> Exercise goal
The records should be restated exactly from their first line through the line with "grey.diffuse_color = (0.5, 0.5, 0.5, 1)" in it.

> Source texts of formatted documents
§

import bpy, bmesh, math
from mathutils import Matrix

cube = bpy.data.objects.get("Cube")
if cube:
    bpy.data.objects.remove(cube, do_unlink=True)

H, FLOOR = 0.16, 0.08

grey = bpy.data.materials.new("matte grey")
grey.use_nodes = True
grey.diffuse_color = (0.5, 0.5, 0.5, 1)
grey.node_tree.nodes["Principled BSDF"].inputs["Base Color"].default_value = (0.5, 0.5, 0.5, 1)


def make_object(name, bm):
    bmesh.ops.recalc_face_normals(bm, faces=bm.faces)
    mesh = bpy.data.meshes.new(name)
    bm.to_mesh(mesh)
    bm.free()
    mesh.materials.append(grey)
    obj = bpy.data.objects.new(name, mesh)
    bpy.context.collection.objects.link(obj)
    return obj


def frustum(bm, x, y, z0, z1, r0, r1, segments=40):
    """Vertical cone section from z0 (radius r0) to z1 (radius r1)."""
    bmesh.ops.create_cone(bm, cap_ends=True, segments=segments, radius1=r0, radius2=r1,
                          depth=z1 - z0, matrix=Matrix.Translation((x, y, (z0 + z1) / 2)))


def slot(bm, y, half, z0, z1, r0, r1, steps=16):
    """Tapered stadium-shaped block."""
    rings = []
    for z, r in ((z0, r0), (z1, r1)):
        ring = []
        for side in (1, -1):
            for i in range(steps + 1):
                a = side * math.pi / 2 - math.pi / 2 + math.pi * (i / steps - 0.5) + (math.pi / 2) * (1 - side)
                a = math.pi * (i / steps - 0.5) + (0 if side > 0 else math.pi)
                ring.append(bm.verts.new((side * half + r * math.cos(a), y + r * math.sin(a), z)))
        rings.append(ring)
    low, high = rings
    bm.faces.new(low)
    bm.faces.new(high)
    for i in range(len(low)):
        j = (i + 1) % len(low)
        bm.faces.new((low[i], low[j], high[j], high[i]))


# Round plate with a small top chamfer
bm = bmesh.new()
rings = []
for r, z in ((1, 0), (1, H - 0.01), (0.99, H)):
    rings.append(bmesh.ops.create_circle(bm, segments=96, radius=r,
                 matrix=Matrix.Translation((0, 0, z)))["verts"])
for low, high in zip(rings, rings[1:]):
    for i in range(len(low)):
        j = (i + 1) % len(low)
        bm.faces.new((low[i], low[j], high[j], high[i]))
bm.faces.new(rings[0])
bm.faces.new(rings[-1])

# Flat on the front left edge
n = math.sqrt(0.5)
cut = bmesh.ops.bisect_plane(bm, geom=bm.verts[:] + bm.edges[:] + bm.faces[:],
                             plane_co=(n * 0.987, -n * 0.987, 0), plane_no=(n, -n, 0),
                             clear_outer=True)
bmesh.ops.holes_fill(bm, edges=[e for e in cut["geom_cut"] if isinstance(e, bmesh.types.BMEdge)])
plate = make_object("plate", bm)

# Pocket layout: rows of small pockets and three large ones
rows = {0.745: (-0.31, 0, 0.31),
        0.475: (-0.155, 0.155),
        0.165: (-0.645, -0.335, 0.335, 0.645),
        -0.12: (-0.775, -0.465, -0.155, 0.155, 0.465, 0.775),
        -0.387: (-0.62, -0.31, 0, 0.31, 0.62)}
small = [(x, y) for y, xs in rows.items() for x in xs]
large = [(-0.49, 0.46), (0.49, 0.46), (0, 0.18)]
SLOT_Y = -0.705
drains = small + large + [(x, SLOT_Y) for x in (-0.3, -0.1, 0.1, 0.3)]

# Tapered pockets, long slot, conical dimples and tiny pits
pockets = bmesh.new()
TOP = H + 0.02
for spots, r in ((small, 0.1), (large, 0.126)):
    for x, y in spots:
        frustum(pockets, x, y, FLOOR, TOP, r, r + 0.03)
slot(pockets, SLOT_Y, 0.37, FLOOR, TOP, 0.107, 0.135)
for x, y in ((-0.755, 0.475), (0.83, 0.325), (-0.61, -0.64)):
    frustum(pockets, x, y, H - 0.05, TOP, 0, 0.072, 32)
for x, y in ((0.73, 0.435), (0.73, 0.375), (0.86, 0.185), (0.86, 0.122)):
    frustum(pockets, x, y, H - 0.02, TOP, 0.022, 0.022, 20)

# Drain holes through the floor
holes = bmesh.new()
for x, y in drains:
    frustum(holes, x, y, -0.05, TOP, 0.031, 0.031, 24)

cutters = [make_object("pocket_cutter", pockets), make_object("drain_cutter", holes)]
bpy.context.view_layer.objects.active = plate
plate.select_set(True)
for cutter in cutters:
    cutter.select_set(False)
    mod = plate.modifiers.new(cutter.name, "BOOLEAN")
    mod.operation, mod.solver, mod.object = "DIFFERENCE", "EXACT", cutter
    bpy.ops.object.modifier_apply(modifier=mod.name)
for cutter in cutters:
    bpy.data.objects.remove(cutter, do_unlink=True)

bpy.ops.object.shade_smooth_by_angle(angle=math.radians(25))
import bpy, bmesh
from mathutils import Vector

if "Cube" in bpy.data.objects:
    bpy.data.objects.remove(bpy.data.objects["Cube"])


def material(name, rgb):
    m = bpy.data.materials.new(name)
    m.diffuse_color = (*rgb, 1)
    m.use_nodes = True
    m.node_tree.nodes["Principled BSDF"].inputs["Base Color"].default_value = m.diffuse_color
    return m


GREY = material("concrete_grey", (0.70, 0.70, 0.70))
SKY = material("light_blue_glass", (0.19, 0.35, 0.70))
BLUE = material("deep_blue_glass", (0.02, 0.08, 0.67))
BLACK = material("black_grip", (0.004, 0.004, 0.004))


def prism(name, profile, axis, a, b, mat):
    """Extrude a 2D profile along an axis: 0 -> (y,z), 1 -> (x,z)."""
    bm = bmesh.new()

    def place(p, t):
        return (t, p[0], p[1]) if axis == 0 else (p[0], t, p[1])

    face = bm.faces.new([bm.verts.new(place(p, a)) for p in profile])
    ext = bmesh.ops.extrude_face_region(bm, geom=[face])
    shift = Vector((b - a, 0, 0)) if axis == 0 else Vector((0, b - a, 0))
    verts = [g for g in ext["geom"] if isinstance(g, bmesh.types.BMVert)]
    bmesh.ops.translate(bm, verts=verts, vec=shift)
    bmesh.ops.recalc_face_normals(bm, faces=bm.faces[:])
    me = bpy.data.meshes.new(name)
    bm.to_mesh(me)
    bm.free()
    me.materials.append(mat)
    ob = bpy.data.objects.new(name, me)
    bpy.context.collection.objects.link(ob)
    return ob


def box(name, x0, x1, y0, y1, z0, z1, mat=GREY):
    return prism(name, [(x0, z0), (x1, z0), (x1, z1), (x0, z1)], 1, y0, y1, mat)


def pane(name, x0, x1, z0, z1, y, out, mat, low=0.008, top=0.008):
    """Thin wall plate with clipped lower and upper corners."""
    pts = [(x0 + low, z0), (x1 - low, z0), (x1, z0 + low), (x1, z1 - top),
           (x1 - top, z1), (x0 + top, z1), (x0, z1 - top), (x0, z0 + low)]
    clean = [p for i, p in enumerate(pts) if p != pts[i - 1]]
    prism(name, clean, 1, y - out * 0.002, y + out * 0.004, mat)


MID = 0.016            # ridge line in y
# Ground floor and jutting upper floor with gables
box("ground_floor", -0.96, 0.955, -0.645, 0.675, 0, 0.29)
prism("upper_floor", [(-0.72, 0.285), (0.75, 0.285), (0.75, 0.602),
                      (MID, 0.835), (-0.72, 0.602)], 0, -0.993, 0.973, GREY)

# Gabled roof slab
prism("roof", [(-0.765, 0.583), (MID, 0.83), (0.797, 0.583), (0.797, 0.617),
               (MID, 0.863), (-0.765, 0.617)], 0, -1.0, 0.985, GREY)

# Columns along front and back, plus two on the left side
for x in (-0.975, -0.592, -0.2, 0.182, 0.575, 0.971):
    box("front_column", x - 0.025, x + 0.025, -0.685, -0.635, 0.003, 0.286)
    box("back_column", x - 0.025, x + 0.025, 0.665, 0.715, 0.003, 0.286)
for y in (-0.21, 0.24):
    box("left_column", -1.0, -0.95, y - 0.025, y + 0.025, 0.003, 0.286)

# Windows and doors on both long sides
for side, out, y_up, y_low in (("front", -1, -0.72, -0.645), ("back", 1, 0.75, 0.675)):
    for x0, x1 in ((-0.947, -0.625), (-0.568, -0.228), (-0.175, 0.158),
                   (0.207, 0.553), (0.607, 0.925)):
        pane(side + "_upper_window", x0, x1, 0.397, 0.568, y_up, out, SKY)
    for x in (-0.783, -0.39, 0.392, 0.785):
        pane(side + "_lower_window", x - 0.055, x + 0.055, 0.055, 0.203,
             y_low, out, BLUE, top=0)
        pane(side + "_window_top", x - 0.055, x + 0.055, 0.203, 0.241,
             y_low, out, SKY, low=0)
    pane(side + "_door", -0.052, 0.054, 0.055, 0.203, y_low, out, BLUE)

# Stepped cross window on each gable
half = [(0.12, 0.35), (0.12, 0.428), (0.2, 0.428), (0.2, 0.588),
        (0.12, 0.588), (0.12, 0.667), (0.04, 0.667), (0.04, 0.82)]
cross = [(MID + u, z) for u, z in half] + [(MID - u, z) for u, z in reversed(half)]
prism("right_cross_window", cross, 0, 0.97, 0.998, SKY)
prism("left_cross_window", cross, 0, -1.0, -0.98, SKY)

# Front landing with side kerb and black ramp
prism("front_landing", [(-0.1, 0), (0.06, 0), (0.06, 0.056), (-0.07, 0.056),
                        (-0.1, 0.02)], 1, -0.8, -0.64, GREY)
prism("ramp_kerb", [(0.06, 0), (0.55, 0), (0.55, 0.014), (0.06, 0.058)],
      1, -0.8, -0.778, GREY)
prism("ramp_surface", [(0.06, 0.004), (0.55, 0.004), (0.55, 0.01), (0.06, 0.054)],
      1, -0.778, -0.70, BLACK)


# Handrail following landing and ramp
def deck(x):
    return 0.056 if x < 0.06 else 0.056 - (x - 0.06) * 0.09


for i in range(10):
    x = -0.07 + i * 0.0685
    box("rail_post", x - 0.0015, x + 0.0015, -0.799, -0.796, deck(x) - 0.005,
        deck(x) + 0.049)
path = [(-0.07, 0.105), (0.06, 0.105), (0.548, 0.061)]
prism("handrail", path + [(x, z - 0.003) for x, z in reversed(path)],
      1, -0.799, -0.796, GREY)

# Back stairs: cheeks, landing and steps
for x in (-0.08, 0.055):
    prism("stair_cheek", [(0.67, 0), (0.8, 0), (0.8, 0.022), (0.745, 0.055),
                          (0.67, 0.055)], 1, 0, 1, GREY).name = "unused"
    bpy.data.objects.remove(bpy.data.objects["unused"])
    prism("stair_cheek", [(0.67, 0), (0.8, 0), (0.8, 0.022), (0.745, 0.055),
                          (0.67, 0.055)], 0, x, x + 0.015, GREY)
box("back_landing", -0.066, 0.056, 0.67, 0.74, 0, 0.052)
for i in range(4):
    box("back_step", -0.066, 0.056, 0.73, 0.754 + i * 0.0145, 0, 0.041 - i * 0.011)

§

> Answer for this exercise
import bpy, bmesh, math
from mathutils import Matrix

cube = bpy.data.objects.get("Cube")
if cube:
    bpy.data.objects.remove(cube, do_unlink=True)

H, FLOOR = 0.16, 0.08

grey = bpy.data.materials.new("matte grey")
grey.use_nodes = True
grey.diffuse_color = (0.5, 0.5, 0.5, 1)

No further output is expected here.